Spending bill agreement – Yesterday (3/21/18), Congressional leaders announced agreement on a $1.3 trillion spending bill to keep the federal government funded through the rest of the fiscal year. Since October, the government has been operating on five continuing budget resolutions, the most recent of which expires on March 23. The bill includes funding for a wide range of programs and initiatives, including the Gateway tunnel in NYC, border security, safety grants to schools to prevent gun violence, and improvements to the national background check system for gun purchases.
CSRs, reinsurance not included -- Unfortunately, agreement could not be reached on funding to help stabilize the individual health insurance market for 2019; in particular, the Cost-Sharing Reductions (CSRs) and a reinsurance program to help offset the claims costs of high risk members. While there was wide, bipartisan support for the funding, both sides failed to agree on how federal abortion restrictions would apply.
Market stabilization has been the highest priority for the Blues system, as well as the broader insurance industry and key members of the House and Senate since the failure of repeal and replace last summer. Without them, 2019 premiums for people who buy insurance on their own will be 13% higher (national average), on top of other normal trend. This is due to the repeal of the individual mandate penalty (starting in January); without it, younger, healthier people will tend to go without coverage, leaving people with higher health care needs and costs.
Statement from BlueCross BlueShield Association - “It’s deeply disappointing that lawmakers did not include critical market stabilization measures in the Omnibus budget bill that would have made coverage more affordable for individuals and families, especially those who are not eligible for assistance in purchasing coverage. The Congressional Budget Office estimates these measures would reduce premiums by 10 percent in 2019 and 20 percent in later years for the millions of Americans who purchase health coverage on their own.
Unless Congress acts now, premiums will again increase significantly and consumers could have even fewer health plan choices. Already, half the counties in the U.S. have only one insurer. Congress must find a path forward to provide consumers with the peace of mind they deserve. Millions of Americans are depending on lawmakers to act.”
Efforts will continue – It appears the House will vote on the bill Friday, meaning the Senate will have to act on it immediately thereafter in order to avoid a government shutdown. Alternatively, Congress could pass another very short-term continuing resolution, giving the Senate more time to act.

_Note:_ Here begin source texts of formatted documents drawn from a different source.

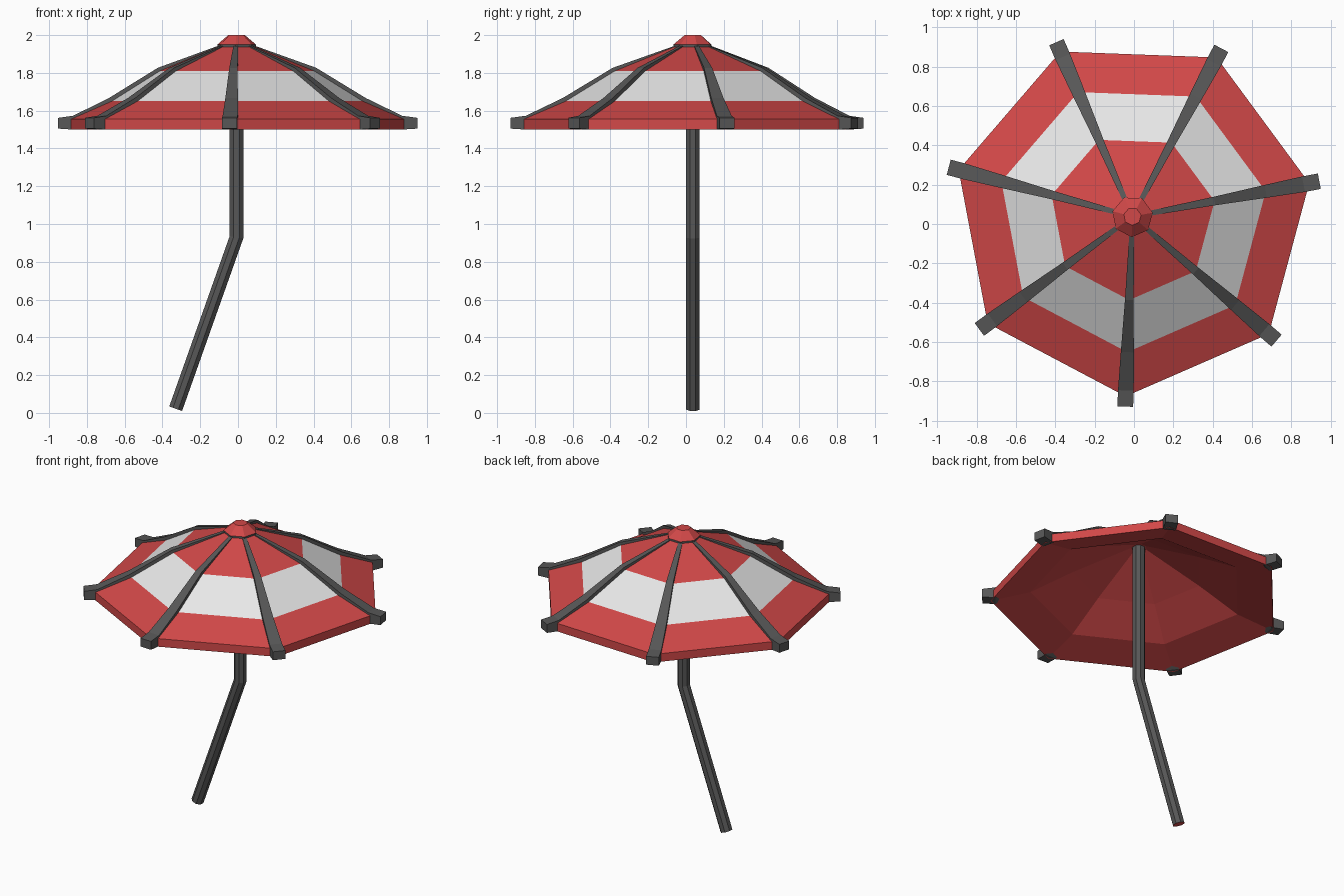
import bpy
import bmesh
from math import cos, sin, tau, radians
from mathutils import Vector

if "Cube" in bpy.data.objects:
    bpy.data.objects.remove(bpy.data.objects["Cube"], do_unlink=True)

SIDES = 7
START = radians(10.7)
CENTRE = Vector((-0.008, 0.038, 0))


def material(name, colour):
    mat = bpy.data.materials.new(name)
    mat.use_nodes = True
    mat.diffuse_color = (*colour, 1)
    mat.node_tree.nodes["Principled BSDF"].inputs["Base Color"].default_value = (*colour, 1)
    return mat


red = material("red cloth", (0.64, 0.065, 0.065))
white = material("white cloth", (0.80, 0.80, 0.80))
grey = material("dark grey metal", (0.095, 0.095, 0.095))


def loft(name, rings, mats, band_mats=None, end_mats=(0, 0)):
    """Skin a list of equal-sized point rings and cap both ends."""
    bm = bmesh.new()
    loops = [[bm.verts.new(p) for p in ring] for ring in rings]
    n = len(loops[0])
    for b, (low, high) in enumerate(zip(loops, loops[1:])):
        for i in range(n):
            j = (i + 1) % n
            face = bm.faces.new((low[i], low[j], high[j], high[i]))
            face.material_index = band_mats[b] if band_mats else 0
    for loop, index in zip((loops[0], loops[-1]), end_mats):
        bm.faces.new(loop).material_index = index
    bmesh.ops.recalc_face_normals(bm, faces=bm.faces)
    mesh = bpy.data.meshes.new(name)
    bm.to_mesh(mesh)
    bm.free()
    for mat in mats:
        mesh.materials.append(mat)
    obj = bpy.data.objects.new(name, mesh)
    bpy.context.collection.objects.link(obj)
    return obj


def polygon(radius, z):
    return [CENTRE + Vector((radius * cos(START + tau * i / SIDES),
                             radius * sin(START + tau * i / SIDES), z))
            for i in range(SIDES)]


# Striped canopy: underside from the middle out, skirt, then top bands inwards
profile = [(0.05, 1.87), (0.41, 1.70), (0.67, 1.56), (0.915, 1.50),
           (0.915, 1.555), (0.69, 1.65), (0.425, 1.81), (0.10, 1.94)]
loft("canopy", [polygon(r, z) for r, z in profile], [red, white],
     band_mats=[0, 0, 0, 0, 0, 1, 0])

# Cap on the peak, with a thin metal collar under it
loft("peak_collar", [polygon(0.105, 1.935), polygon(0.105, 1.95)], [grey])
loft("peak_cap", [polygon(0.105, 1.95), polygon(0.045, 2.0)], [red])

# Tapered ribs: radius, top, bottom, half width
stations = [(0.07, 1.953, 1.92, 0.012), (0.425, 1.827, 1.77, 0.022),
            (0.69, 1.667, 1.61, 0.033), (0.885, 1.573, 1.50, 0.040),
            (0.967, 1.562, 1.505, 0.040)]
for k in range(SIDES):
    angle = START + tau * k / SIDES
    out = Vector((cos(angle), sin(angle), 0))
    side = Vector((-sin(angle), cos(angle), 0))
    rings = []
    for r, top, bottom, half in stations:
        rings.append([CENTRE + out * r + side * s * half + Vector((0, 0, z))
                      for s, z in ((-1, bottom), (1, bottom), (1, top), (-1, top))])
    loft(f"rib_{k + 1}", rings, [grey])

# Bent octagonal pole: centre point and the direction across it at each joint
joints = [((-0.330, 0.022), (0.945, -0.327)),
          ((-0.008, 0.93), (1.0, -0.17)),
          ((-0.008, 1.89), (1.0, 0.0))]
rings = []
for (x, z), (ax, az) in joints:
    ring = []
    for i in range(8):
        a = tau * (i + 0.5) / 8
        u, v = 0.039 * cos(a), 0.039 * sin(a)
        ring.append(Vector((x + u * ax, 0.036 + v, z + u * az)))
    rings.append(ring)
loft("pole", rings, [grey, red], end_mats=(1, 0))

While the spending bill represented the best opportunity to get market stabilizers passed in time to affect 2019 individual premiums, BCBSA, plans, the insurance industry and other stakeholders will continue to explore other legislative options.
News and Media
August 3, 2017:
Senators Plan Bipartisan Hearings On Health Care
Dave Anderson, CEO of HealthNow New York, talks with Steve Inskeep about lawmakers' plans to hold bipartisan hearings on health insurance exchanges. NPR's Scott Horsley has details and analysis.
June 6, 2017:
What's next for the American Health Care Act
The Point of Health podcast features Donald Ingalls, Vice President, State and Federal Relations of BlueCross BlueShield of Western New York. The episode covers the latest updates on Republican's efforts to repeal and replace the Affordable Care Act.